What is required —
Leave out any picture and return the remaining listing below exactly as given.

Stored data —
------------
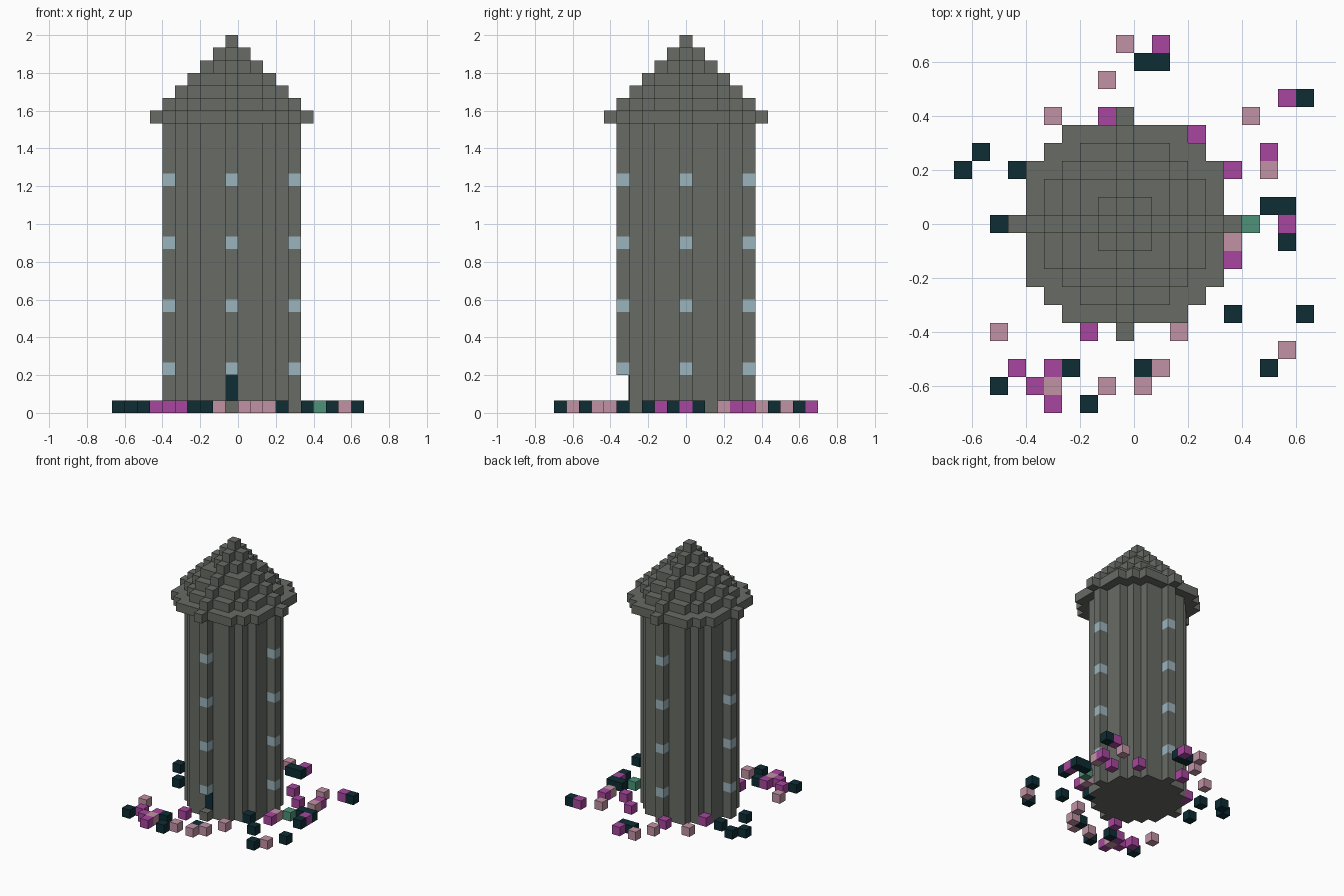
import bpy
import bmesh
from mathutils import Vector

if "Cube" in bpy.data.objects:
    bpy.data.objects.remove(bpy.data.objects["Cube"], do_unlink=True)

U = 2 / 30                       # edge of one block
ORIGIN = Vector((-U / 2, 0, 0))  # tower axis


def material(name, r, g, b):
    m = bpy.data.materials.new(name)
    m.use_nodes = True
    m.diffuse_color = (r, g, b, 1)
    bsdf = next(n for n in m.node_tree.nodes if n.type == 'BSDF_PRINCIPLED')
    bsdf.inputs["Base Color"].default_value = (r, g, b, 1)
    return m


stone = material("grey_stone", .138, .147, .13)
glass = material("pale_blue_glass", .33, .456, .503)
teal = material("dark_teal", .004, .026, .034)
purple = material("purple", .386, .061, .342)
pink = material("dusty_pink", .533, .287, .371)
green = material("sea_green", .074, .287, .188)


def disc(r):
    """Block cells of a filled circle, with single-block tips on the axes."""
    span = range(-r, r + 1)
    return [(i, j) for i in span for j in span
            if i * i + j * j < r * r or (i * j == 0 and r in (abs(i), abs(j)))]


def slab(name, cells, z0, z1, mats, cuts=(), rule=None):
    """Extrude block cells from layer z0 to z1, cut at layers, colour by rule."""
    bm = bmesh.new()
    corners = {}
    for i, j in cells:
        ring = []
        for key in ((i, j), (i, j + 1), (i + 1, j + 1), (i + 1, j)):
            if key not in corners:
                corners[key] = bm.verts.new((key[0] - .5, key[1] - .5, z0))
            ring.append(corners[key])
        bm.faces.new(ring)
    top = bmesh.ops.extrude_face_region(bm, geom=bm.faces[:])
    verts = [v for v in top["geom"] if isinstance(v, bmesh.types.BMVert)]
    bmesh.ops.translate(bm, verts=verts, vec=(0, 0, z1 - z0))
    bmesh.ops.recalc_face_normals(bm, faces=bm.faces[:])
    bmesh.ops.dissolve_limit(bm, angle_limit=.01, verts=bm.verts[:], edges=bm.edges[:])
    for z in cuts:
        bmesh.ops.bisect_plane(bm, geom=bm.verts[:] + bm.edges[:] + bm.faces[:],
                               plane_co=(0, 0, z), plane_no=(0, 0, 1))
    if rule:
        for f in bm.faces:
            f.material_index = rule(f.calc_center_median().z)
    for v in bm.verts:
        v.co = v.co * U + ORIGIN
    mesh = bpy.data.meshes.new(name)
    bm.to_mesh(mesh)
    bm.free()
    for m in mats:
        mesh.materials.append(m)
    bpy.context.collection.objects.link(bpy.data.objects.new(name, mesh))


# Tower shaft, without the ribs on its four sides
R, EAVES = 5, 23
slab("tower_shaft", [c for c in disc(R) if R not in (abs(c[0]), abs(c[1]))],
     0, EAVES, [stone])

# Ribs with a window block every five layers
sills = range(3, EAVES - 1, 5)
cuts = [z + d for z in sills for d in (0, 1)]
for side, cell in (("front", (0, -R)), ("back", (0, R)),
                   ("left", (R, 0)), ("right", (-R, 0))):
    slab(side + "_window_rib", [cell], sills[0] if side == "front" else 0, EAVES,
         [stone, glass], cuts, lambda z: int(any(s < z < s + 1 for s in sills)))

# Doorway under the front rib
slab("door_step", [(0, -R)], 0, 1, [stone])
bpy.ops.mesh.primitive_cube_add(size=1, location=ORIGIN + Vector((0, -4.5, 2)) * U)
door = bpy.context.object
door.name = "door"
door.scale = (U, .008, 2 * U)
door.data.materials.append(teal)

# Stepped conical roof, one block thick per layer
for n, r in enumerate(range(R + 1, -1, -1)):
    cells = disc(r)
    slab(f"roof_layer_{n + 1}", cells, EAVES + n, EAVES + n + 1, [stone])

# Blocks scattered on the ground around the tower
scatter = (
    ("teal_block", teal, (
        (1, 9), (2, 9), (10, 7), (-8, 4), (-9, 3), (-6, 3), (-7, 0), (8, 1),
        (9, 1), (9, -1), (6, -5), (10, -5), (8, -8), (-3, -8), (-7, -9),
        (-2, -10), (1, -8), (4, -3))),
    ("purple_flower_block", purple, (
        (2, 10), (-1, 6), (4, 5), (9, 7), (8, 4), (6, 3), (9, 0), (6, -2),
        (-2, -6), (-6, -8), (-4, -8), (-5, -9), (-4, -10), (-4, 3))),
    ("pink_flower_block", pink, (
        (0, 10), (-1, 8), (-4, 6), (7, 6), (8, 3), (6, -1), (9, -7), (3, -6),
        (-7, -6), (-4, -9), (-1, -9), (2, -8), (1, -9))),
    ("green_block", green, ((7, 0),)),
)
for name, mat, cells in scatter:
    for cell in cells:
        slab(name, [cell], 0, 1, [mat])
------------
Result of the exercise —
import bpy
import bmesh
from mathutils import Vector

if "Cube" in bpy.data.objects:
    bpy.data.objects.remove(bpy.data.objects["Cube"], do_unlink=True)

U = 2 / 30                       # edge of one block
ORIGIN = Vector((-U / 2, 0, 0))  # tower axis


def material(name, r, g, b):
    m = bpy.data.materials.new(name)
    m.use_nodes = True
    m.diffuse_color = (r, g, b, 1)
    bsdf = next(n for n in m.node_tree.nodes if n.type == 'BSDF_PRINCIPLED')
    bsdf.inputs["Base Color"].default_value = (r, g, b, 1)
    return m


stone = material("grey_stone", .138, .147, .13)
glass = material("pale_blue_glass", .33, .456, .503)
teal = material("dark_teal", .004, .026, .034)
purple = material("purple", .386, .061, .342)
pink = material("dusty_pink", .533, .287, .371)
green = material("sea_green", .074, .287, .188)


def disc(r):
    """Block cells of a filled circle, with single-block tips on the axes."""
    span = range(-r, r + 1)
    return [(i, j) for i in span for j in span
            if i * i + j * j < r * r or (i * j == 0 and r in (abs(i), abs(j)))]


def slab(name, cells, z0, z1, mats, cuts=(), rule=None):
    """Extrude block cells from layer z0 to z1, cut at layers, colour by rule."""
    bm = bmesh.new()
    corners = {}
    for i, j in cells:
        ring = []
        for key in ((i, j), (i, j + 1), (i + 1, j + 1), (i + 1, j)):
            if key not in corners:
                corners[key] = bm.verts.new((key[0] - .5, key[1] - .5, z0))
            ring.append(corners[key])
        bm.faces.new(ring)
    top = bmesh.ops.extrude_face_region(bm, geom=bm.faces[:])
    verts = [v for v in top["geom"] if isinstance(v, bmesh.types.BMVert)]
    bmesh.ops.translate(bm, verts=verts, vec=(0, 0, z1 - z0))
    bmesh.ops.recalc_face_normals(bm, faces=bm.faces[:])
    bmesh.ops.dissolve_limit(bm, angle_limit=.01, verts=bm.verts[:], edges=bm.edges[:])
    for z in cuts:
        bmesh.ops.bisect_plane(bm, geom=bm.verts[:] + bm.edges[:] + bm.faces[:],
                               plane_co=(0, 0, z), plane_no=(0, 0, 1))
    if rule:
        for f in bm.faces:
            f.material_index = rule(f.calc_center_median().z)
    for v in bm.verts:
        v.co = v.co * U + ORIGIN
    mesh = bpy.data.meshes.new(name)
    bm.to_mesh(mesh)
    bm.free()
    for m in mats:
        mesh.materials.append(m)
    bpy.context.collection.objects.link(bpy.data.objects.new(name, mesh))


# Tower shaft, without the ribs on its four sides
R, EAVES = 5, 23
slab("tower_shaft", [c for c in disc(R) if R not in (abs(c[0]), abs(c[1]))],
     0, EAVES, [stone])

# Ribs with a window block every five layers
sills = range(3, EAVES - 1, 5)
cuts = [z + d for z in sills for d in (0, 1)]
for side, cell in (("front", (0, -R)), ("back", (0, R)),
                   ("left", (R, 0)), ("right", (-R, 0))):
    slab(side + "_window_rib", [cell], sills[0] if side == "front" else 0, EAVES,
         [stone, glass], cuts, lambda z: int(any(s < z < s + 1 for s in sills)))

# Doorway under the front rib
slab("door_step", [(0, -R)], 0, 1, [stone])
bpy.ops.mesh.primitive_cube_add(size=1, location=ORIGIN + Vector((0, -4.5, 2)) * U)
door = bpy.context.object
door.name = "door"
door.scale = (U, .008, 2 * U)
door.data.materials.append(teal)

# Stepped conical roof, one block thick per layer
for n, r in enumerate(range(R + 1, -1, -1)):
    cells = disc(r)
    slab(f"roof_layer_{n + 1}", cells, EAVES + n, EAVES + n + 1, [stone])

# Blocks scattered on the ground around the tower
scatter = (
    ("teal_block", teal, (
        (1, 9), (2, 9), (10, 7), (-8, 4), (-9, 3), (-6, 3), (-7, 0), (8, 1),
        (9, 1), (9, -1), (6, -5), (10, -5), (8, -8), (-3, -8), (-7, -9),
        (-2, -10), (1, -8), (4, -3))),
    ("purple_flower_block", purple, (
        (2, 10), (-1, 6), (4, 5), (9, 7), (8, 4), (6, 3), (9, 0), (6, -2),
        (-2, -6), (-6, -8), (-4, -8), (-5, -9), (-4, -10), (-4, 3))),
    ("pink_flower_block", pink, (
        (0, 10), (-1, 8), (-4, 6), (7, 6), (8, 3), (6, -1), (9, -7), (3, -6),
        (-7, -6), (-4, -9), (-1, -9), (2, -8), (1, -9))),
    ("green_block", green, ((7, 0),)),
)
for name, mat, cells in scatter:
    for cell in cells:
        slab(name, [cell], 0, 1, [mat])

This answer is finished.